WHAT IS BEING ASKED: Reproduce exactly, from the line containing "-.085, 90, clamp_mat)", every line down to the end of the data below.

THE DATA:

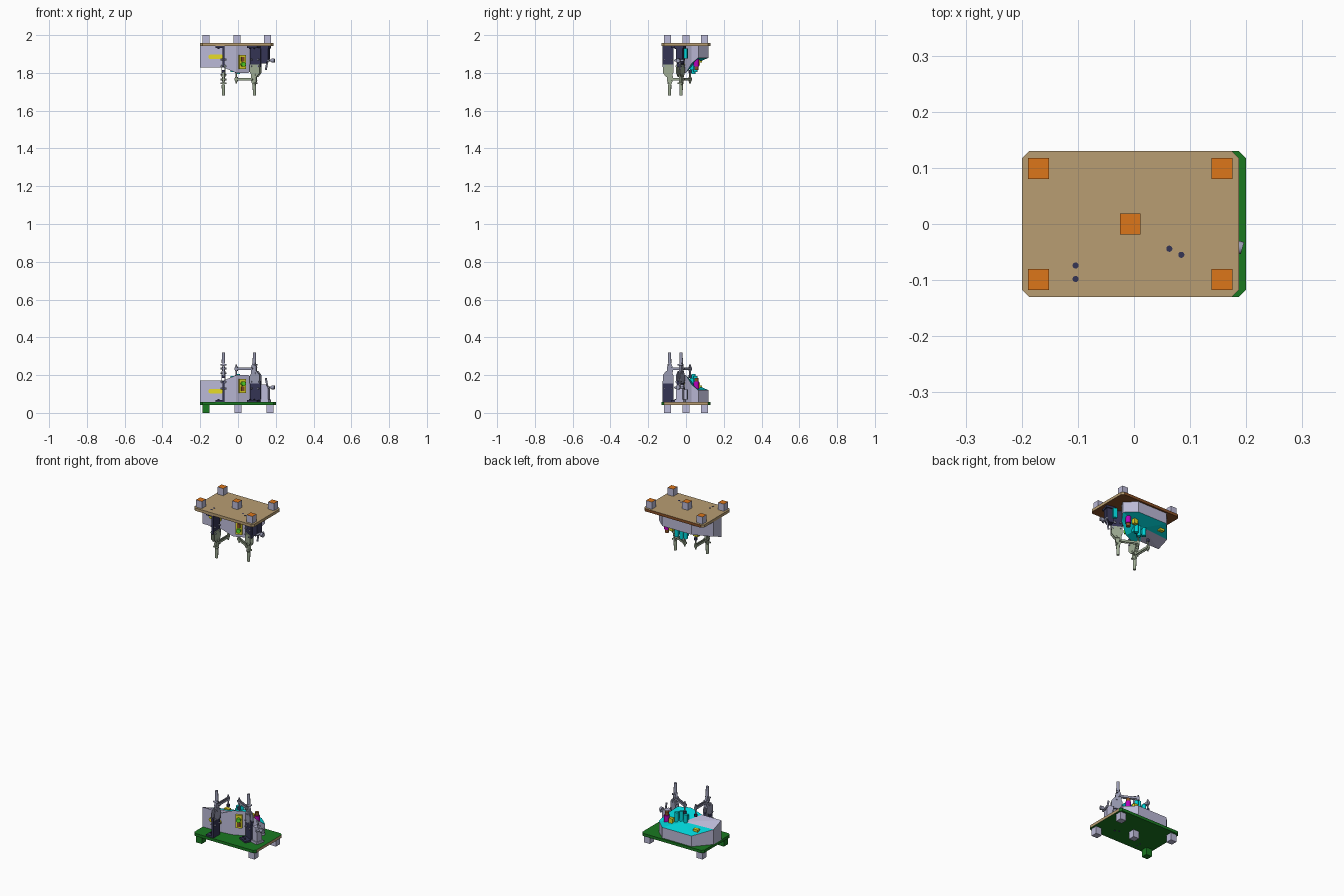
import bpy, bmesh, math
from mathutils import Matrix, Vector

if "Cube" in bpy.data.objects:
    bpy.data.objects.remove(bpy.data.objects["Cube"])

FLIP = False
PRE = "lower_"

def mat(name, rgb):
    m = bpy.data.materials.new(name)
    m.diffuse_color = (*rgb, 1)
    m.use_nodes = True
    m.node_tree.nodes["Principled BSDF"].inputs["Base Color"].default_value = m.diffuse_color
    return m

LAV = mat("lavender", (0.50, 0.49, 0.68))
NAVY = mat("navy", (0.035, 0.035, 0.09))
STEEL = mat("steel", (0.32, 0.33, 0.45))
SAGE = mat("sage", (0.35, 0.42, 0.30))
GREEN = mat("plate_green", (0.01, 0.19, 0.015))
LIME = mat("lime", (0.1, 0.75, 0.02))
TAN = mat("tan", (0.48, 0.34, 0.17))
ORANGE = mat("orange", (0.72, 0.18, 0.01))
CYAN = mat("cyan", (0.0, 0.65, 0.68))
YELLOW = mat("yellow", (0.8, 0.72, 0.02))
MAGENTA = mat("magenta", (0.5, 0.0, 0.5))
BROWN = mat("brown", (0.25, 0.08, 0.02))

def finish(bm, name, mats, smooth=False):
    """Mirror for the upper fixture and make the object."""
    if FLIP:
        for v in bm.verts:
            v.co.z = 2 - v.co.z
    bmesh.ops.recalc_face_normals(bm, faces=bm.faces)
    me = bpy.data.meshes.new(PRE + name)
    bm.to_mesh(me)
    bm.free()
    ob = bpy.data.objects.new(PRE + name, me)
    bpy.context.collection.objects.link(ob)
    for m in mats:
        me.materials.append(m)
    if smooth:
        bpy.ops.object.select_all(action='DESELECT')
        bpy.context.view_layer.objects.active = ob
        ob.select_set(True)
        bpy.ops.object.shade_smooth_by_angle(angle=math.radians(40))
    return ob

def box(name, lo, hi, m, M=Matrix()):
    bm = bmesh.new()
    lo, hi = Vector(lo), Vector(hi)
    bmesh.ops.create_cube(bm, size=1, matrix=M @ Matrix.Translation((lo + hi) / 2)
                          @ Matrix.Diagonal((*(hi - lo), 1)))
    return finish(bm, name, [m])

def rod(name, a, b, r, m, M=Matrix(), r2=None, seg=20):
    a, b = Vector(a), Vector(b)
    d = b - a
    R = d.to_track_quat('Z', 'Y').to_matrix().to_4x4()
    bm = bmesh.new()
    bmesh.ops.create_cone(bm, cap_ends=True, segments=seg, radius1=r, radius2=r2 or r,
                          depth=d.length, matrix=M @ Matrix.Translation((a + b) / 2) @ R)
    return finish(bm, name, [m], True)

def prism(name, pts, w, m, M=Matrix()):
    """Profile in the local x-z plane, thickness w across local y."""
    bm = bmesh.new()
    f = bm.faces.new([bm.verts.new((x, -w / 2, z)) for x, z in pts])
    r = bmesh.ops.extrude_face_region(bm, geom=[f])
    bmesh.ops.translate(bm, vec=(0, w, 0), verts=[v for v in r['geom'] if isinstance(v, bmesh.types.BMVert)])
    bm.transform(M)
    return finish(bm, name, [m])

def base(x0, x1):
    # chamfered plate
    c, y, z0, z1 = 0.013, 0.13, 0.042, 0.058
    pts = [(x0 + c, -y), (x1 - c, -y), (x1, c - y), (x1, y - c),
           (x1 - c, y), (x0 + c, y), (x0, y - c), (x0, c - y)]
    bm = bmesh.new()
    f = bm.faces.new([bm.verts.new((px, py, z0)) for px, py in pts])
    r = bmesh.ops.extrude_face_region(bm, geom=[f])
    bmesh.ops.translate(bm, vec=(0, 0, z1 - z0), verts=[v for v in r['geom'] if isinstance(v, bmesh.types.BMVert)])
    bmesh.ops.recalc_face_normals(bm, faces=bm.faces)
    for f in bm.faces:
        n = f.normal
        if FLIP:
            f.material_index = 1 if n.y > 0.9 or n.z > 0.9 else 0
        else:
            f.material_index = 1 if n.x > 0.9 else 0
    finish(bm, "base_plate", [TAN, BROWN] if FLIP else [GREEN, TAN])
    # feet
    cx, hx = (x0 + x1) / 2, (x1 - x0) / 2 - 0.03
    for i, (sx, sy) in enumerate([(-1, -1), (1, -1), (0, 0), (-1, 1), (1, 1)]):
        fx, fy = cx + sx * hx, sy * 0.099
        green = not FLIP and sx == -1 and sy == -1
        ob = box(f"foot_{i + 1}", (fx - .0185, fy - .0185, 0), (fx + .0185, fy + .0185, 0.042),
                 GREEN if green else LAV)
        if FLIP:
            ob.data.materials.append(ORANGE)
            for p in ob.data.polygons:
                p.material_index = int(p.normal.z > 0.9)

def clamp(side, x, y, ang, m):
    """Toggle clamp on an angle bracket; the arm points along local +x."""
    M = Matrix.Translation((x, y, 0)) @ Matrix.Rotation(math.radians(ang), 4, 'Z')
    n = side + "_clamp_"
    # angle bracket with foot flange and gusset
    box(n + "bracket", (-.04, -.006, .058), (.02, .006, .17), NAVY, M)
    box(n + "bracket_flange", (-.04, .006, .058), (.02, .042, .068), NAVY, M)
    for u in (-.013, .011):
        rod(n + "pin", (u, .027, .0415), (u, .027, .074), .0055, NAVY, M)
    # mounting cheeks and bolts
    for s in (-1, 1):
        prism(n + "cheek", [(-.038, .155), (.02, .155), (.02, .195), (.006, .222), (-.02, .222), (-.038, .2)],
              .005, m, M @ Matrix.Translation((0, s * .009, 0)))
    for u in (-.03, .01):
        for z in (.13, .165):
            rod(n + "bolt", (u, -.016, z), (u, .016, z), .005, STEEL, M, seg=6)
    # pivots and lever
    for u, z in ((-.01, .21), (.008, .235), (-.008, .255)):
        rod(n + "pivot", (u, -.015, z), (u, .015, z), .005, m, M)
    prism(n + "lever", [(-.014, .195), (.014, .2), (.016, .24), (.006, .265), (-.008, .265), (-.016, .24)], .012, m, M)
    rod(n + "handle", (-.002, 0, .25), (-.002, 0, .275), .006, m, M)
    rod(n + "grip", (-.002, 0, .265), (-.002, 0, .32), .0095, m, M, r2=.008)
    # arm and spindle
    for s in (-1, 1):
        box(n + "arm", (0, s * .006 - .002, .228), (.112, s * .006 + .002, .24), m, M)
    rod(n + "spindle", (.105, 0, .195), (.105, 0, .255), .004, m, M)
    rod(n + "spindle_nut", (.105, 0, .222), (.105, 0, .246), .008, m, M, seg=6)
    rod(n + "pad", (.105, 0, .185), (.105, 0, .2), .008, NAVY, M)

def nest():
    # part nest with sloping top
    ring = [(-.2, -.04, .172), (-.075, -.04, .172), (-.01, -.03, .2), (.055, 0, .2), (.11, .03, .15),
            (.13, .065, .12), (.07, .12, .12), (-.12, .12, .12), (-.2, .03, .145)]
    bm = bmesh.new()
    lo = [bm.verts.new((x, y, .058)) for x, y, z in ring]
    hi = [bm.verts.new(p) for p in ring]
    mid = bm.verts.new((-.02, .05, .15))
    bm.faces.new(lo)
    for i in range(len(ring)):
        j = (i + 1) % len(ring)
        bm.faces.new((lo[i], lo[j], hi[j], hi[i]))
        bm.faces.new((hi[i], hi[j], mid)).material_index = 0 if i in (0, 8) else 1
    finish(bm, "nest_block", [LAV, CYAN])
    # yellow slot on the front
    for x in (-.145, -.09):
        rod("slot_end", (x, -.046, .115), (x, -.03, .115), .012, YELLOW)
    box("slot", (-.145, -.046, .103), (-.09, -.03, .127), YELLOW)
    # yellow sensor window with green insert
    M = Matrix.Translation((.02, -.018, 0)) @ Matrix.Rotation(math.radians(24), 4, 'Z')
    box("sensor_window", (-.018, -.012, .105), (.018, .01, .18), YELLOW, M)
    box("sensor_recess", (-.009, -.016, .115), (.009, -.01, .14), BROWN, M)
    rod("sensor", (0, -.026, .155), (0, .01, .155), .012, LIME, M)
    # cyan locators, magenta post and yellow pads on the nest
    for x, y, z in ((-.03, .045, .195), (0, .04, .205), (.025, .05, .195)):
        rod("locator", (x, y, .12), (x, y, z), .011, CYAN)
    box("locator_yoke", (-.035, .02, .13), (.035, .04, .185), CYAN)
    rod("magenta_post", (.085, .055, .11), (.085, .055, .165), .015, MAGENTA)
    rod("post_cap", (.085, .055, .165), (.085, .055, .185), .011, BROWN)
    box("yellow_pad", (.035, .055, .12), (.06, .075, .16), YELLOW)
    box("corner_pad", (-.135, .065, .125), (-.105, .085, .145), YELLOW)

def side_stop(m):
    # push stop at the right end
    M = Matrix.Translation((.145, -.03, 0)) @ Matrix.Rotation(math.radians(-15), 4, 'Z')
    box("stop_foot", (-.022, -.025, .058), (.025, .025, .07), m, M)
    prism("stop_body", [(-.018, .07), (.02, .07), (.02, .125), (.008, .15), (-.018, .15)], .036, m, M)
    rod("stop_plunger", (-.04, 0, .135), (.045, 0, .135), .006, STEEL, M)
    rod("stop_knob", (.034, 0, .135), (.05, 0, .135), .011, STEEL, M)
    rod("stop_handle", (.012, 0, .135), (.002, 0, .185), .005, STEEL, M)
    rod("stop_crossbar", (.022, -.026, .135), (.022, .026, .135), .006, STEEL, M)
    box("stop_guide", (-.034, .018, .07), (-.012, .034, .125), CYAN if FLIP else LAV, M)

# lower fixture, then its mirrored partner hanging above
for FLIP, PRE, x1, clamp_mat, stop_mat in ((False, "lower_", .2, STEEL, LAV), (True, "upper_", .187, SAGE, NAVY)):
    base(-.2, x1)
    nest()
    clamp("left", -.077, -.085, 90, clamp_mat)
    clamp("right", .085, -.025, 153, clamp_mat)
    side_stop(stop_mat)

RESPONSE TO THE TASK:
    clamp("left", -.077, -.085, 90, clamp_mat)
    clamp("right", .085, -.025, 153, clamp_mat)
    side_stop(stop_mat)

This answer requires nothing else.